Problem statement: Lines outside the range are not wanted. Give again exactly the lines between the line holding "const stilts = group('stilts');" and the line holding "grey, b brown", inclusive, from the listing below.

++++ Records for this task ++++

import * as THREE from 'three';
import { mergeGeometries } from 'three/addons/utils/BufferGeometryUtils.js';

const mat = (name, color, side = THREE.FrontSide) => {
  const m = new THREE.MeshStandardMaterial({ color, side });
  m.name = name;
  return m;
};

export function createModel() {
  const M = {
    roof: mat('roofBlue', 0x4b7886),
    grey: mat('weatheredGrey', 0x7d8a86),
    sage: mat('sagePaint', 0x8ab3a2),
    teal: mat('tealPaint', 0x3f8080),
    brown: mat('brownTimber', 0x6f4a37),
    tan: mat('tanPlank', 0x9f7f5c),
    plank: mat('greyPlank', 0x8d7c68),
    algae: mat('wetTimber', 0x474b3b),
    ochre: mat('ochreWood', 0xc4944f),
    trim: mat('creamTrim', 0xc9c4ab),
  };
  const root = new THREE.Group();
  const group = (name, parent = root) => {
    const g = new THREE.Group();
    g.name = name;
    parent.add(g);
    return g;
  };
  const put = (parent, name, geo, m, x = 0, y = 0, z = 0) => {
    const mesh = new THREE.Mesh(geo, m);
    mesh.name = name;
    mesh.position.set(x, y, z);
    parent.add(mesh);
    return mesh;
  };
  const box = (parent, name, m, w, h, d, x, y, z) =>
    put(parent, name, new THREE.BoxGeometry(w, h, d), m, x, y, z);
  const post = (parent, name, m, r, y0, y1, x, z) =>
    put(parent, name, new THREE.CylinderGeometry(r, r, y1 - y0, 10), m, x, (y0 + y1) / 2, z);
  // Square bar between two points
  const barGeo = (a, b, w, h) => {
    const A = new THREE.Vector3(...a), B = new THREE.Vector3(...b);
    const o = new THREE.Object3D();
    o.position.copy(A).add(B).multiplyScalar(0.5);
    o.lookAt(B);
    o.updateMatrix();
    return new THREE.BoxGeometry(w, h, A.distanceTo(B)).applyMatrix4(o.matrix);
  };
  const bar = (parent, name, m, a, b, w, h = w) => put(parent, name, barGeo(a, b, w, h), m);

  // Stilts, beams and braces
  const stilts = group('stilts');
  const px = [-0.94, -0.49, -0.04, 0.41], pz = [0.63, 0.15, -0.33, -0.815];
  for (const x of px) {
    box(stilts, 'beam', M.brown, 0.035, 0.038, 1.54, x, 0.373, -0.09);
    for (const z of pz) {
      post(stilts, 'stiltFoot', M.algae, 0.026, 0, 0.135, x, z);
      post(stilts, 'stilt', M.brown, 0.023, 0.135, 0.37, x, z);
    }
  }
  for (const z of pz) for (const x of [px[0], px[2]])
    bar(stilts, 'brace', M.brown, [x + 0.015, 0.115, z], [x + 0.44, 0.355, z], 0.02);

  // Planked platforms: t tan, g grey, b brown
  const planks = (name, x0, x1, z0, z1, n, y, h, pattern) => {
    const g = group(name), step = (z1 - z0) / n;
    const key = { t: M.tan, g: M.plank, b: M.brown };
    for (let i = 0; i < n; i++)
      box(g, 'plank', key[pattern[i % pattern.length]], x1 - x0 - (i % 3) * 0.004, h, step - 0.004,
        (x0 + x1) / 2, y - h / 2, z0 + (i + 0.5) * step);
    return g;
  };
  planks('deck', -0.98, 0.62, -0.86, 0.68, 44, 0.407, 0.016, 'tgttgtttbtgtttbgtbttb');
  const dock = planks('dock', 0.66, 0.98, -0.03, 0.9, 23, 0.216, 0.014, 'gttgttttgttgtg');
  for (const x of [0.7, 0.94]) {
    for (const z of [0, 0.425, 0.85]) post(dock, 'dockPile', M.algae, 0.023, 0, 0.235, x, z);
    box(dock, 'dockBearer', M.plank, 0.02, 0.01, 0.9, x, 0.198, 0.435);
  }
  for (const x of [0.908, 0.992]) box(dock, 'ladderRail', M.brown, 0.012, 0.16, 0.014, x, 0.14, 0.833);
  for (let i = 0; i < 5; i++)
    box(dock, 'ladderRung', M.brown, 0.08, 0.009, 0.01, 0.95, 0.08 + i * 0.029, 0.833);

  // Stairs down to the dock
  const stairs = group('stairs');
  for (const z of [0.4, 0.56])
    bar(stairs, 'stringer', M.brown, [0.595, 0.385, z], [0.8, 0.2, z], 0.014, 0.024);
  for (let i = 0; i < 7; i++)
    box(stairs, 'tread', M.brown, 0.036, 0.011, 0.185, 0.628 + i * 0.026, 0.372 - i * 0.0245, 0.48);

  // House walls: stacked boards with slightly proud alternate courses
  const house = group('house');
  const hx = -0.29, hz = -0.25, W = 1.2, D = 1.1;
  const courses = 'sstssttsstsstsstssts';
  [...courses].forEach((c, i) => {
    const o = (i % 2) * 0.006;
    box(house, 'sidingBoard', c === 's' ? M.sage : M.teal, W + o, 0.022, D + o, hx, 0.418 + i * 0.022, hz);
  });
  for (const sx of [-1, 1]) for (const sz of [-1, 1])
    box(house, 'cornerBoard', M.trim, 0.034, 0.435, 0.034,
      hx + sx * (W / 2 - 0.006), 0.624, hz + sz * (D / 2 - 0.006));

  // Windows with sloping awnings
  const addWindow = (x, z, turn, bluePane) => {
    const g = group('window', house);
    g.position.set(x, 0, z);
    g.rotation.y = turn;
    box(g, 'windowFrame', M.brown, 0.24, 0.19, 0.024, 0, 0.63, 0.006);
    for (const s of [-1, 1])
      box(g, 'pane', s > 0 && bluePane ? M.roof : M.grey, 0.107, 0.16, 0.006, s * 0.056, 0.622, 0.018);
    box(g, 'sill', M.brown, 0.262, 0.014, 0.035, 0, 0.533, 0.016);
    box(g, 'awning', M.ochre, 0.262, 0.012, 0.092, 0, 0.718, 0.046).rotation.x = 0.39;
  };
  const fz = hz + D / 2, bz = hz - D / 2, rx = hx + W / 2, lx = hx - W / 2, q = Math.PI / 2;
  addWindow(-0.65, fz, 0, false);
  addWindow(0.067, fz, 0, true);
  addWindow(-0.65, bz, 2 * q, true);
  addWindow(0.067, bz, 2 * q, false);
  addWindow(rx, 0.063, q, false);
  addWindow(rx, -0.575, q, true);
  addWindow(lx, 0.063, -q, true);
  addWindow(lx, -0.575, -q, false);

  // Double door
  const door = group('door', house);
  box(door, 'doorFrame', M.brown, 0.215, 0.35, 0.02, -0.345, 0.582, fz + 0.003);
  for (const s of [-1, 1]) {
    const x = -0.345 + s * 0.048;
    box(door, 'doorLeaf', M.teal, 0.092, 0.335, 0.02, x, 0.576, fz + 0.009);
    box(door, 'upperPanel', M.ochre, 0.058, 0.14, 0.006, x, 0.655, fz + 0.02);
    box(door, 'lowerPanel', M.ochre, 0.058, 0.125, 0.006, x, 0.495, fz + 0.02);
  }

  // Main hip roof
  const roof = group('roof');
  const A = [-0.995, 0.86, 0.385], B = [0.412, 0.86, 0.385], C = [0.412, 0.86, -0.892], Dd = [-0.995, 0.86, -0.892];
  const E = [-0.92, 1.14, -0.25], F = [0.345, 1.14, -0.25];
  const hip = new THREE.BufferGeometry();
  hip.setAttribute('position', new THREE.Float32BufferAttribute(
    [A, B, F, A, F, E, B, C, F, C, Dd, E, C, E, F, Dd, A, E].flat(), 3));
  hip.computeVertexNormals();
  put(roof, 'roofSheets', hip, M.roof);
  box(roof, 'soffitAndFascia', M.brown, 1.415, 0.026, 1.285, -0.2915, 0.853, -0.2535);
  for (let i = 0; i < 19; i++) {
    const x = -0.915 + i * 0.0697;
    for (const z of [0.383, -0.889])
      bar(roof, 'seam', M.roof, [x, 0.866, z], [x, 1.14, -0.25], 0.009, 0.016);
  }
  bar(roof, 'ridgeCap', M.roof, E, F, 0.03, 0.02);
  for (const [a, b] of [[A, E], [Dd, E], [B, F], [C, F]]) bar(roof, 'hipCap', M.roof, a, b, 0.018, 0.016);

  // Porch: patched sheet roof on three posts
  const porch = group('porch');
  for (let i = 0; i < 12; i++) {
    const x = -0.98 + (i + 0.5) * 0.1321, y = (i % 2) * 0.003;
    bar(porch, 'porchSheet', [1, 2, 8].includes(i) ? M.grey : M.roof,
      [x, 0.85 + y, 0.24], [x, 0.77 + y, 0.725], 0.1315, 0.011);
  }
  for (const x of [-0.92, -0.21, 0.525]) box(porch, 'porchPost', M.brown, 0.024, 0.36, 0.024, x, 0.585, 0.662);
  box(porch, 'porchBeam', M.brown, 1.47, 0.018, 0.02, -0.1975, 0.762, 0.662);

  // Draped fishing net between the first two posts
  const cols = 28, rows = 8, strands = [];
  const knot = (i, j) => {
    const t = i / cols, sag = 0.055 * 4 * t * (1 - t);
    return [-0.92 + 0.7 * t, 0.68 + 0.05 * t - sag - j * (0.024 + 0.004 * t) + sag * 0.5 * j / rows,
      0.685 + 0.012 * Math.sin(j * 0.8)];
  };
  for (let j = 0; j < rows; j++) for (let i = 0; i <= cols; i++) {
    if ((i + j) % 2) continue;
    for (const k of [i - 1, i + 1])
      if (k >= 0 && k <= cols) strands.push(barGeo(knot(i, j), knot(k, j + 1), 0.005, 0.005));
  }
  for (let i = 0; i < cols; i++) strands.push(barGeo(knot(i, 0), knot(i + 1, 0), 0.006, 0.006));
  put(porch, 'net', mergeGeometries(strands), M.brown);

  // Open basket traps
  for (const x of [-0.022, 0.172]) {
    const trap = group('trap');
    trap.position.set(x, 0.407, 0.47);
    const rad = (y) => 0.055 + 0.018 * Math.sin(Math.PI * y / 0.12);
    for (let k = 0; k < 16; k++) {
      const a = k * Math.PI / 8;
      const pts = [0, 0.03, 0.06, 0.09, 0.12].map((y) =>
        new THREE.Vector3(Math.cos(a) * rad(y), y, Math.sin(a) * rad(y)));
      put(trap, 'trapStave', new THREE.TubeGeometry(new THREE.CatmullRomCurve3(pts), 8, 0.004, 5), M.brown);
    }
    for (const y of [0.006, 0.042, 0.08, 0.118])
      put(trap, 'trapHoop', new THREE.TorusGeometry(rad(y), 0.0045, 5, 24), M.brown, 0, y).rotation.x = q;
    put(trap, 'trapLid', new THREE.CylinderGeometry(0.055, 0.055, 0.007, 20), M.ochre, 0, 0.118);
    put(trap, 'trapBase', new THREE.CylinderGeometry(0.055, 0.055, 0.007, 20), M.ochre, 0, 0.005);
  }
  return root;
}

++++

Completed task:
  const stilts = group('stilts');
  const px = [-0.94, -0.49, -0.04, 0.41], pz = [0.63, 0.15, -0.33, -0.815];
  for (const x of px) {
    box(stilts, 'beam', M.brown, 0.035, 0.038, 1.54, x, 0.373, -0.09);
    for (const z of pz) {
      post(stilts, 'stiltFoot', M.algae, 0.026, 0, 0.135, x, z);
      post(stilts, 'stilt', M.brown, 0.023, 0.135, 0.37, x, z);
    }
  }
  for (const z of pz) for (const x of [px[0], px[2]])
    bar(stilts, 'brace', M.brown, [x + 0.015, 0.115, z], [x + 0.44, 0.355, z], 0.02);

  // Planked platforms: t tan, g grey, b brown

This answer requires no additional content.